Please remember that past performance may not be indicative of future results. Different types of investments involve varying degrees of risk, and there can be no assurance that the future performance of any specific investment, investment strategy, or product (including the investments and/or investment strategies recommended or undertaken by C.L. Sheldon & Company, LLC ), or any non-investment related content, made reference to directly or indirectly in this blog will be profitable, equal any corresponding indicated historical performance level(s), be suitable for your portfolio or individual situation, or prove successful. Due to various factors, including changing market conditions and/or applicable laws, the content may no longer be reflective of current opinions or positions.
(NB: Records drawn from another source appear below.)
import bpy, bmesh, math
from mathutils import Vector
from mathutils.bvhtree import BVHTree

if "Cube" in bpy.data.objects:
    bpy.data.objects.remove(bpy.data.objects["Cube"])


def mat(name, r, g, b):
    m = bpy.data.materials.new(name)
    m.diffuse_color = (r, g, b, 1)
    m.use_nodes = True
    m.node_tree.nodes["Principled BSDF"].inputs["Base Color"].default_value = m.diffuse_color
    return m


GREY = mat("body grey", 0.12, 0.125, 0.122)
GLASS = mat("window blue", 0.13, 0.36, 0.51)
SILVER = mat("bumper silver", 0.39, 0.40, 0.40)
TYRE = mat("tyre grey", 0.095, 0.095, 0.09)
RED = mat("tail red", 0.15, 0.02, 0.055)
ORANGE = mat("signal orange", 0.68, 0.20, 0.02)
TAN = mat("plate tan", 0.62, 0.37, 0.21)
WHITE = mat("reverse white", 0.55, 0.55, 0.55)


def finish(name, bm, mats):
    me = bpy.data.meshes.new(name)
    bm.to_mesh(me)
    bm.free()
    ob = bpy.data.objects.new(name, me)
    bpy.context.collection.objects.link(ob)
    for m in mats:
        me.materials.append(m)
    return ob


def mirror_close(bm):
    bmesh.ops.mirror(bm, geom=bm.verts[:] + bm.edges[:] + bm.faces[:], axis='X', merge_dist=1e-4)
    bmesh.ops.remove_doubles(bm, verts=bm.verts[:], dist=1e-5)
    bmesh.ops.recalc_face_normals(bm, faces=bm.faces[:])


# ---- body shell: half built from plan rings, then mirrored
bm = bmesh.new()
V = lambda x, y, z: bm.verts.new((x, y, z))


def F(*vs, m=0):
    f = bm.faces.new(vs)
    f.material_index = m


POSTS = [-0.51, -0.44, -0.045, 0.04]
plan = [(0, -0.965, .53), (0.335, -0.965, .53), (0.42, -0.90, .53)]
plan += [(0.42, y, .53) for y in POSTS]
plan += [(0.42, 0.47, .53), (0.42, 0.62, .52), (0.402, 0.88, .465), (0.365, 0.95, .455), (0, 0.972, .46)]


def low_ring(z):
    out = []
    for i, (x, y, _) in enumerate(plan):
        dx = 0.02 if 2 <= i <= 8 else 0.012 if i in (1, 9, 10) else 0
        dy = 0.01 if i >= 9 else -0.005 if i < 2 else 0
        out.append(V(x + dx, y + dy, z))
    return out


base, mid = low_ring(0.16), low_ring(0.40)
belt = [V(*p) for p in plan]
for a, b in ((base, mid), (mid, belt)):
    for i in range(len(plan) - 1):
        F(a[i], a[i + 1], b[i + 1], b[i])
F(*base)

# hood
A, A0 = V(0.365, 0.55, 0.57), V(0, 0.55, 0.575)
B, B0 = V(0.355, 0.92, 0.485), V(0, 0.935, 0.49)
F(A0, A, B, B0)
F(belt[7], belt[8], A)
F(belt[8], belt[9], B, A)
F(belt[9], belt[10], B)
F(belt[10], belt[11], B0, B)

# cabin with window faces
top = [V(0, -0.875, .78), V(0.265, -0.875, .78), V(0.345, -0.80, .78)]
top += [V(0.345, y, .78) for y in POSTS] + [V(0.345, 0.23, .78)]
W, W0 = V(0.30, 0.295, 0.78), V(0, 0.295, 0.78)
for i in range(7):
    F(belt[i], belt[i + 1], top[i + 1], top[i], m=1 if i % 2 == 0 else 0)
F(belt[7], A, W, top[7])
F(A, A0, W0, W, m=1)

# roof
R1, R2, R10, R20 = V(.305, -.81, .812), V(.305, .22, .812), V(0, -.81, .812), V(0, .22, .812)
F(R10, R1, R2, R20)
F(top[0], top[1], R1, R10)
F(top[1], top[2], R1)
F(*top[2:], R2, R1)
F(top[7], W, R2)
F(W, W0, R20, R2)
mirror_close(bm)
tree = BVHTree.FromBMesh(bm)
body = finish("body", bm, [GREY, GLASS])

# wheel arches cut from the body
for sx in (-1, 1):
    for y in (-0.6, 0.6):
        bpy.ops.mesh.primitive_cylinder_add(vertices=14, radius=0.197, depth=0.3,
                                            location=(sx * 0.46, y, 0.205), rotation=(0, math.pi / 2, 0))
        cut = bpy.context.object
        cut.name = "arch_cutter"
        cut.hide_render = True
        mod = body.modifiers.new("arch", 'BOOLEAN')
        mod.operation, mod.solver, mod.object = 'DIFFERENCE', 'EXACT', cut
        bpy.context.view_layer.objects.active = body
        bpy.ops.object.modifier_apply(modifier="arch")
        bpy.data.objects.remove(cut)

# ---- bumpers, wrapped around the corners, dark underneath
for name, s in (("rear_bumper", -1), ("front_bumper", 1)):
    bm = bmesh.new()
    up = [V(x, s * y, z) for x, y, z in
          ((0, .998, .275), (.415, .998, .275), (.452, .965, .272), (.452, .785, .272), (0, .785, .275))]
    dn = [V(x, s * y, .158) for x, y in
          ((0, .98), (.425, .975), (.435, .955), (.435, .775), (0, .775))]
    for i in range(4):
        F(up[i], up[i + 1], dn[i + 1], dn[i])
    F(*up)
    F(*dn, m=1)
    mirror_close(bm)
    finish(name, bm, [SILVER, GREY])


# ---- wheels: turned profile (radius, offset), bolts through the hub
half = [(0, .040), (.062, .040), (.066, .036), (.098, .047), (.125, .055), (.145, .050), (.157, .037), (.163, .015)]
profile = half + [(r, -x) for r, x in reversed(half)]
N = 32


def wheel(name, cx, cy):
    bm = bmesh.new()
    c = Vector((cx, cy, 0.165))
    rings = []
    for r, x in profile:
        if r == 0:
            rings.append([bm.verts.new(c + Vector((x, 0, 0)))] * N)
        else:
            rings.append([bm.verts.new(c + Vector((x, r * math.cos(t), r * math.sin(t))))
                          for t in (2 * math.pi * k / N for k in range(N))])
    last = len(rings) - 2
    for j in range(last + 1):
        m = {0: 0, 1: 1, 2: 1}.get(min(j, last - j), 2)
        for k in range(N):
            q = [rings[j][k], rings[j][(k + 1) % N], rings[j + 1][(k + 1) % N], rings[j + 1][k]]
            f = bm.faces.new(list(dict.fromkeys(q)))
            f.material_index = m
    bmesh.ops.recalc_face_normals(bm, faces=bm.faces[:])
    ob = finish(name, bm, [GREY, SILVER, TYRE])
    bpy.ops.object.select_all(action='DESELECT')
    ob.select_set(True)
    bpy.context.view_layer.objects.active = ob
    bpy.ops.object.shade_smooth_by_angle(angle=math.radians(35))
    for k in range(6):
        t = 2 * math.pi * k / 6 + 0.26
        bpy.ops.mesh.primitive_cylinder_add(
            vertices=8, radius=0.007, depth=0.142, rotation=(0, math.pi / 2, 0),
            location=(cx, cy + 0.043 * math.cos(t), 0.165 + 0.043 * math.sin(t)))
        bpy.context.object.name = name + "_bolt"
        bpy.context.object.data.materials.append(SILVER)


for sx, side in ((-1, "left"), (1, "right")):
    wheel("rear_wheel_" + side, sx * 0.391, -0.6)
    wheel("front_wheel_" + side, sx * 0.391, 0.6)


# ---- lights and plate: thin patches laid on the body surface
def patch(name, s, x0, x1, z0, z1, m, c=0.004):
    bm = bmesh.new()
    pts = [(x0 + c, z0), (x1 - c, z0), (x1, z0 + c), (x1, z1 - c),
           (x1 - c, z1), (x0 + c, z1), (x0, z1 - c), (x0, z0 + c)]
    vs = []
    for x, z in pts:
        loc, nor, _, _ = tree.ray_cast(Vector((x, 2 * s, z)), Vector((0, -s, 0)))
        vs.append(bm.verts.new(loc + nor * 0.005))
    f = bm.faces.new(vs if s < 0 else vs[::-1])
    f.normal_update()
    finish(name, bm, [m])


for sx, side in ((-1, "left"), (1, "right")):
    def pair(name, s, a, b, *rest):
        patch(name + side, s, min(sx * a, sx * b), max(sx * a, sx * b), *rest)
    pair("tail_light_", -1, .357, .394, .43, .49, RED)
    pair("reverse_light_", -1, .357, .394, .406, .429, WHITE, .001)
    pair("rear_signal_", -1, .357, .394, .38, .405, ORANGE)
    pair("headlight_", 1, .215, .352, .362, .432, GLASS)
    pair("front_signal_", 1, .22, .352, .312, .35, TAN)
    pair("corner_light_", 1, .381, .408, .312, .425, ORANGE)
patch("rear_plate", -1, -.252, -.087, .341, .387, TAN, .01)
C.L. Sheldon & Company, LLC does not make any representations or warranties as to the accuracy, timeliness, suitability, completeness, or relevance of any information prepared by any unaffiliated third party, whether linked to C.L. Sheldon & Company, LLC website or incorporated herein, and C.L. Sheldon & Company, LLC takes no responsibility therefore. All such information is provided solely for convenience, educational, and informational purposes only and all users thereof should be guided accordingly. Moreover, you should not assume that any discussion or information contained in this blog serves as the receipt of, or as a substitute for, personalized investment advice from C.L. Sheldon & Company, LLC . To the extent that a reader has any questions regarding the applicability of any specific issue discussed above to his/her individual situation, he/she is encouraged to consult with the professional advisor of his/her choosing. C.L. Sheldon & Company, LLC is neither a law firm nor a certified public accounting firm and no portion of the blog content should be construed as legal or accounting advice. A copy of the C.L. Sheldon & Company, LLC ’s current written disclosure statement discussing our advisory services and fees is available for review upon request. DISCLAIMER OF TAX ADVICE: Any discussion contained herein cannot be considered to be tax advice. Actual tax advice would require a detailed and careful analysis of the facts and applicable law, which we expect would be time consuming and costly. We have not made and have not been asked to make that type of analysis in connection with any advice given in this blog post. As a result, we are required to advise you that any Federal tax advice rendered in this blog is not intended or written to be used and cannot be used for the purpose of avoiding penalties that may be imposed by the IRS. In the event you would like us to perform the type of analysis that is necessary for us to provide an opinion, that does not require the above disclaimer, as always, please feel free to contact us.